“This is a wonderful accomplishment and a real attestation of what we are capable of achieving,” said Dr. Danyal Ibrahim, regional chief quality officer for Trinity Health Of New England, who served among a team of investigators of the study. “This publication will allow us to share our experience with convalescent plasma at a time when the conversation about safety and efficacy of this therapy remains alive and well in the U.S. and worldwide.”
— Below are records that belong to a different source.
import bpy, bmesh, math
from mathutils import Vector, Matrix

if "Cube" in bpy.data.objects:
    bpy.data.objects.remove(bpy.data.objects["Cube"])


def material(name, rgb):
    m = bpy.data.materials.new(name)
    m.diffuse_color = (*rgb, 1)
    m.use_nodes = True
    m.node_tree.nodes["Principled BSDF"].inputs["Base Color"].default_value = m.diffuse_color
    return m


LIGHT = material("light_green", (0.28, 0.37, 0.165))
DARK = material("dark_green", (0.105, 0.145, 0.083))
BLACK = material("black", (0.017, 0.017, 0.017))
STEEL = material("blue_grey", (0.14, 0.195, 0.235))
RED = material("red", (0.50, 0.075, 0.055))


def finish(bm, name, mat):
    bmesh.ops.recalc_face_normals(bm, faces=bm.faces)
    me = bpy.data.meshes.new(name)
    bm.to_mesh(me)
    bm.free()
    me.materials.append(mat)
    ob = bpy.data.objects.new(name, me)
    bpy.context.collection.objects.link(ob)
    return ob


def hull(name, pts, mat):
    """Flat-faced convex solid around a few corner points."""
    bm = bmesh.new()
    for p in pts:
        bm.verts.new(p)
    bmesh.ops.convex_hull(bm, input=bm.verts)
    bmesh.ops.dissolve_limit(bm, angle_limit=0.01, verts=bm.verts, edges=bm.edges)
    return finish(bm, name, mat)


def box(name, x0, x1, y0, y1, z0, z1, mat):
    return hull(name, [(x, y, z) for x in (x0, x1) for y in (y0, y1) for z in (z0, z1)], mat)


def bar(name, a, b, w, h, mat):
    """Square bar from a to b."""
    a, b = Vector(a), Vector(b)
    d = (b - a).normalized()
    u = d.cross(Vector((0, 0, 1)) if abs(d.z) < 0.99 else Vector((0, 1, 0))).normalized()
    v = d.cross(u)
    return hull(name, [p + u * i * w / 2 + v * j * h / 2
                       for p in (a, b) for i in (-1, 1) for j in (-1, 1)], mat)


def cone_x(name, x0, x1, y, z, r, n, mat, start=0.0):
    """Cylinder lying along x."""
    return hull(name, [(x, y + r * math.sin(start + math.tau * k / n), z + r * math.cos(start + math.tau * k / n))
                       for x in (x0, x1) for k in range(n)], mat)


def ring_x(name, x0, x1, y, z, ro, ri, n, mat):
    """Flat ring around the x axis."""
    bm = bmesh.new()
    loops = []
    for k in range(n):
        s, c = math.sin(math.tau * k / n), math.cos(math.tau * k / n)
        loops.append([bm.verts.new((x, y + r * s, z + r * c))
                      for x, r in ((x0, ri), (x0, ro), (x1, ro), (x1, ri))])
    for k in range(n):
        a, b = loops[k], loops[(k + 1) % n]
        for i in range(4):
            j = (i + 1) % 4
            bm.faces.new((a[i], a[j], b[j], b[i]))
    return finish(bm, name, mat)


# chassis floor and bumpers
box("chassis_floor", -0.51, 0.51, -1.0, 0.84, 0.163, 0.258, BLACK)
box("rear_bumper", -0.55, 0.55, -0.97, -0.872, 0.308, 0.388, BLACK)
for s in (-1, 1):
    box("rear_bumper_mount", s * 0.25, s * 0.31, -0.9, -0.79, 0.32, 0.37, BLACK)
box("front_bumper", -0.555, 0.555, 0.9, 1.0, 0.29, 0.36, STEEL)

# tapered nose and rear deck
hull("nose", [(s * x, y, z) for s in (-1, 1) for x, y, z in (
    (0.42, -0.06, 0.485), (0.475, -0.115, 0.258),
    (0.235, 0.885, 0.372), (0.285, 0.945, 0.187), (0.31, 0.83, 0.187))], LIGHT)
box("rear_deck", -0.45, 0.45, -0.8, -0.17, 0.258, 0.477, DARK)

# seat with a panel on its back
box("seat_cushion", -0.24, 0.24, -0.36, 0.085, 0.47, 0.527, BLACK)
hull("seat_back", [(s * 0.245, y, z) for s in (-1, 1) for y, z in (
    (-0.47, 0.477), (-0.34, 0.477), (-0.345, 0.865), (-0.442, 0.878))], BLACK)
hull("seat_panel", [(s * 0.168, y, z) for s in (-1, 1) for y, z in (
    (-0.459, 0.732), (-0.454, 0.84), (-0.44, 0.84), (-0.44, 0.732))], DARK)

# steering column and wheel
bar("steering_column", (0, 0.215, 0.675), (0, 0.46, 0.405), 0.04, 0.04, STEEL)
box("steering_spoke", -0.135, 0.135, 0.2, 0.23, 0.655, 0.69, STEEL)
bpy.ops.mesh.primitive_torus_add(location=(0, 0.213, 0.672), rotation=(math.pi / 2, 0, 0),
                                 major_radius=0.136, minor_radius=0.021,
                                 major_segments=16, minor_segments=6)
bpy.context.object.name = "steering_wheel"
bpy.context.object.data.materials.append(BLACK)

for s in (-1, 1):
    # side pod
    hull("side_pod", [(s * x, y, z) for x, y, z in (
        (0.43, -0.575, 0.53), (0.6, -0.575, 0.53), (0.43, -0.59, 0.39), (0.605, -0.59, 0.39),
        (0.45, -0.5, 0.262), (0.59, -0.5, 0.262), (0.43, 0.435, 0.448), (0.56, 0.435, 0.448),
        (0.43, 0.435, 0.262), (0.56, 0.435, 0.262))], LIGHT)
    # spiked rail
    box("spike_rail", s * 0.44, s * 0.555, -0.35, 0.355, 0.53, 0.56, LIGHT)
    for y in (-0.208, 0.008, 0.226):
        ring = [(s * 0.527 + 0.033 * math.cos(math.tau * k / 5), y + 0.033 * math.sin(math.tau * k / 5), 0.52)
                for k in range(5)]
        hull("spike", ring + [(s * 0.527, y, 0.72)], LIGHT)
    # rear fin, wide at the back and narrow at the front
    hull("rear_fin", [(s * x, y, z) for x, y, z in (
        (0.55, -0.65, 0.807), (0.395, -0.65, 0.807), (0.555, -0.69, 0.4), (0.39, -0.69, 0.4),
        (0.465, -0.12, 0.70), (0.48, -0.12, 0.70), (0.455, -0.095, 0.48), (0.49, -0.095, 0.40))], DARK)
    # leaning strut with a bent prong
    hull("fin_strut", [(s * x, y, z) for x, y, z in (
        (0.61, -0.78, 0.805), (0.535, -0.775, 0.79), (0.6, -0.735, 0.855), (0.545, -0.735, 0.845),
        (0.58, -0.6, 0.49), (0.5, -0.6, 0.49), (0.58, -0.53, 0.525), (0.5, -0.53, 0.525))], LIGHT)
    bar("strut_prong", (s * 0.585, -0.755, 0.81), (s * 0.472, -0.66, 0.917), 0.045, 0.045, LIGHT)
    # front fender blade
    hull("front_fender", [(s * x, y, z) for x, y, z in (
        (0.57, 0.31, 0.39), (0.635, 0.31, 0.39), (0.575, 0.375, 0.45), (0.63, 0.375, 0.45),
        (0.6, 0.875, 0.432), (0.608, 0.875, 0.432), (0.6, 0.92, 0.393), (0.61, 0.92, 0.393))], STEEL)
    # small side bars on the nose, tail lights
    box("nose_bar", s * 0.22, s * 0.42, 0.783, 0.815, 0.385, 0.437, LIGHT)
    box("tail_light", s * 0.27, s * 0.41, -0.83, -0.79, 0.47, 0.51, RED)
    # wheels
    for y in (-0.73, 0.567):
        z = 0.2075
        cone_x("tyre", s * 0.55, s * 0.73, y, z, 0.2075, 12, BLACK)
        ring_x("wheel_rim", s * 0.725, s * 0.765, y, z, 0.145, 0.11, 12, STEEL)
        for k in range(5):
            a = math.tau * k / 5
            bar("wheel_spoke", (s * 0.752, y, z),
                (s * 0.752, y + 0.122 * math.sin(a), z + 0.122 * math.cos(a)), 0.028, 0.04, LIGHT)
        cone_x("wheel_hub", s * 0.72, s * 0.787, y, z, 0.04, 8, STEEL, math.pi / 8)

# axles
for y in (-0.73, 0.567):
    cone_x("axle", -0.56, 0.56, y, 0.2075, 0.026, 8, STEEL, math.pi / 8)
The prospective, interventional study evaluated the safety and efficacy of convalescent plasma transfusion on critically ill COVID-19 patients. Convalescent plasma was obtained from recovered donors and administered to adult patients with either severe or critical COVID-19 illness. Of the 38 patients included in the analysis, 24 (63%) recovered and were discharged. Patients who received convalescent plasma early in the disease course (severe illness group) as compared to the patients that received convalescent plasma later in the disease progression (critical illness group) had significantly lower hospital mortality and shorter mean hospital length of stay.
“Our results suggest that convalescent plasma is safe and has the potential for positive impact on clinical outcomes, including recovery and survival, if given to patients early in the course of COVID-19,” added Dr. Latha Dulipsingh, who chairs the Institutional Review Board at Trinity Health Of New England and was also an investigator on the study.
Trinity Health Of New England began screening donors and treating COVID-19 patients in April, during Connecticut’s peak surge, under the framework of the FDA clinical trial. The organization’s four acute-care hospitals participated in the trial: Saint Francis Hospital, Saint Mary’s Hospital, Johnson Memorial Hospital in Connecticut, and Mercy Medical Center in Springfield. Saint Francis Hospital also participated in the Mayo Clinic Expanded Access Program for convalescent plasma, which helped to increase access to investigational convalescent plasma.